2 AFTER EXPLAINING THIS to the top 500 people in the organization, the CEO of GM would break them into groups of fewer than 50 and meet with each group for several hours to listen to their ideas and recommendations. He would then: -- Fine-tune the plan based on their responses. -- Take this plan to the leadership of the UAW. After explaining the plan, he would listen to their ideas and suggestions and fine-tune it again. -- Put together about ten groups representing a cross section of the entire organization, from senior executives to newly hired trainees in the factory. Then present this plan to each of these groups and fine-tune the plan further according to their responses. -- Immediately organize a leadership training program for every leader in GM and the UAW and work out the logistics for training thousands of people quickly. During this training program, GM must leave absolutely no doubt that any GM leader who does not deal with others according to the spirit of this plan will not be a leader on the new GM team. The CEO will personally lead all of the activities listed in Item 2. GM's leadership will then:

3 TAKE THIS PLAN to every person in GM so that each will understand the new rules for success, understand that GM is going to become the best in the world, and understand the vital importance of making these changes now.

4 IMMEDIATELY SEND several hundred senior leaders to the field for several weeks to visit the factories (these visits must be in depth -- not superficial plant tours), visit with and listen to the people, learn their reactions, and communicate to them that these changes are real -- not just more public relations talk.
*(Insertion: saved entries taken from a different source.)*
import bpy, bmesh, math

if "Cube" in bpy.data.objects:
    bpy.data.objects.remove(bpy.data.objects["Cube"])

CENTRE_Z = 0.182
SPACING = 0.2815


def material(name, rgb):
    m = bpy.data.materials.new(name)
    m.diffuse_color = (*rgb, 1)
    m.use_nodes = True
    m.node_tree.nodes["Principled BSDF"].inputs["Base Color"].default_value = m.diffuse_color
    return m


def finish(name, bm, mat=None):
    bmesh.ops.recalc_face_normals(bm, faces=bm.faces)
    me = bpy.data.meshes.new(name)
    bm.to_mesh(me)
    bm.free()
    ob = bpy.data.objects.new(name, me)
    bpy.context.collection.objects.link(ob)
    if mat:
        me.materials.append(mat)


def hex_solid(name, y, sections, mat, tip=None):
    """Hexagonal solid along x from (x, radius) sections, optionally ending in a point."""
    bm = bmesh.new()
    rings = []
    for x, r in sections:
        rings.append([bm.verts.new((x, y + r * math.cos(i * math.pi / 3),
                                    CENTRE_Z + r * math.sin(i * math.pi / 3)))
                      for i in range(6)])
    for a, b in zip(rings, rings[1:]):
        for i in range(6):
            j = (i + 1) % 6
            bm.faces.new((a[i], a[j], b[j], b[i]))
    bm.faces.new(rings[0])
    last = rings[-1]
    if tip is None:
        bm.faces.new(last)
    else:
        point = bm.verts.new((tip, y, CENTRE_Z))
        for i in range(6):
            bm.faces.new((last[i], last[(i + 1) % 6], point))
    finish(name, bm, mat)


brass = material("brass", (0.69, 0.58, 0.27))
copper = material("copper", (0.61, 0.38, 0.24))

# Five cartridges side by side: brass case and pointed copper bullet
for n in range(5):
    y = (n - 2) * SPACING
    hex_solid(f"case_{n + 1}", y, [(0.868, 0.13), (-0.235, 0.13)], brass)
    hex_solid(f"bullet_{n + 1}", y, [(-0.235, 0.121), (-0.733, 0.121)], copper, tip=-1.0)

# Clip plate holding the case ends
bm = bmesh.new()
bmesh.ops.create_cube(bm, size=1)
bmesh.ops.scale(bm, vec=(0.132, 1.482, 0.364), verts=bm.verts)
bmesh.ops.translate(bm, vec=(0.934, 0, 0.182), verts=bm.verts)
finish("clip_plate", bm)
While at the factories, GM's senior people would spend evenings visiting with second- and third-shift workers.

5 ASK THE DEALER network to put together a cross section of GM customers. The top leaders will attend meetings around the world and listen to the customers who own GM cars.

6 ASK GM DEALERS to meet with them in small groups, and spend a great deal of time listening to the dealers' ideas about how to improve GM cars.
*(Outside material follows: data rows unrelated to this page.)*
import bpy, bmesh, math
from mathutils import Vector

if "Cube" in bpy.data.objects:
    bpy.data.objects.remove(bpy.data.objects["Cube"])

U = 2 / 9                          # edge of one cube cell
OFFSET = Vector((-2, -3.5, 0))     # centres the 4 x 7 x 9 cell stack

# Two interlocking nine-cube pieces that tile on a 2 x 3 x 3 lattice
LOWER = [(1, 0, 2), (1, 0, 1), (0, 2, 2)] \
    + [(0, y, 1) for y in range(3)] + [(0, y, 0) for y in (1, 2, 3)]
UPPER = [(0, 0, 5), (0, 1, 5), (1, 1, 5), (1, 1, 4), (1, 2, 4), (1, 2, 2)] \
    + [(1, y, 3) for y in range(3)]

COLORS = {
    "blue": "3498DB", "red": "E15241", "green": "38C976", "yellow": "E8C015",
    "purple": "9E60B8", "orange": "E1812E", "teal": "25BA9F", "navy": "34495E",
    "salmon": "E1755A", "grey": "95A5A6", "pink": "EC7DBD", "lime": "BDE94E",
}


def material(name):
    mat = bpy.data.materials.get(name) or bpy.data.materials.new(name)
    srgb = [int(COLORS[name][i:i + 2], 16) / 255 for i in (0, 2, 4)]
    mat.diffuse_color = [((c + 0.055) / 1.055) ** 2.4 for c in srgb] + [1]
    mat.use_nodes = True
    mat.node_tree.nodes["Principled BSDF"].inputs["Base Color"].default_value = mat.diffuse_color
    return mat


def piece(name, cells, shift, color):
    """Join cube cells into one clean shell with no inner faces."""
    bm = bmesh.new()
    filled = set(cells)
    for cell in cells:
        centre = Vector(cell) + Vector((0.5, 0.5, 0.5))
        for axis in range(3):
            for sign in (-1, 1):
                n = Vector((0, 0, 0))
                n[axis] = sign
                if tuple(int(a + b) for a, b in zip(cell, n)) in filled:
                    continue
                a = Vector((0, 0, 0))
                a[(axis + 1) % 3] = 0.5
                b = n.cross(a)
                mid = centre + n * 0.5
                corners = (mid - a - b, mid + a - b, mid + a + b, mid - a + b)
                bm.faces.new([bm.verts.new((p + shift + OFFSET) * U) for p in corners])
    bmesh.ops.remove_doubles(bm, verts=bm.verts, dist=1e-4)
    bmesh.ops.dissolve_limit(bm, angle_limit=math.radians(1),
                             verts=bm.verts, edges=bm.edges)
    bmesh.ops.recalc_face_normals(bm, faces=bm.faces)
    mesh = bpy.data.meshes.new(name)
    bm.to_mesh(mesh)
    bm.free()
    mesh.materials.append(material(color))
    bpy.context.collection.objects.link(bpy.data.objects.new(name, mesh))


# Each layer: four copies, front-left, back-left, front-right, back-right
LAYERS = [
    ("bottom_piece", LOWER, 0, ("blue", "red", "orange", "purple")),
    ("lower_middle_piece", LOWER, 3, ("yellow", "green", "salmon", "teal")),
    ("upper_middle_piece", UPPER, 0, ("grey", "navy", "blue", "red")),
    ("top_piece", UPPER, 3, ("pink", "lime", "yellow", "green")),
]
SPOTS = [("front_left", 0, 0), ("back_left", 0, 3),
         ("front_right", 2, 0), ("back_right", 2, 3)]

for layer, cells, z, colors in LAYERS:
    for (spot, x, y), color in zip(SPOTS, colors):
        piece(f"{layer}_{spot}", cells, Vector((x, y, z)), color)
7 VISIT WITH MECHANICS who repair GM cars and listen to their ideas.

8 ORGANIZE A SERIES of meetings with GM stockholders to listen to the company's owners.

9 IN ALL OF THESE meetings the leaders of the corporation will be joined by leaders from product design and engineering, leaders from the UAW, and others who actually build the cars. The end result of this firsthand exposure will be to give every member of the GM team great sensitivity about what must be done to build the finest cars in the world.

10 GM'S LEADERSHIP will keep these new communication lines wide open as it builds the new GM. Timely, firsthand field knowledge will become GM's road map for success.

11 AT ALL TIMES during this transition the leadership of GM should be in the field, living with the troops, sharing victories and defeats, and solving the problems as quickly as they occur. Above all, the GM leaders must be out front. They must learn by direct experience and lead by example.

12 THE LEADERSHIP must reward excellence while those who won are still sweating from the effort. Celebrate victories. Learn from defeats. And then get back in the ring and win!

13 FINALLY, the leadership must work night and day to make GM such an exciting, rewarding place that GMers look forward to coming to work. They will relish taking on all competitors and beating them fairly.

Little if anything I have proposed is original. These leadership principles are timeless -- they are as basic as human nature. Some of America's finest companies have been built on them. Tapping the full potential of the GM team is the answer, not billions in spending. Nothing would please me more than to know that GM's finest years will be in the future -- not in the past.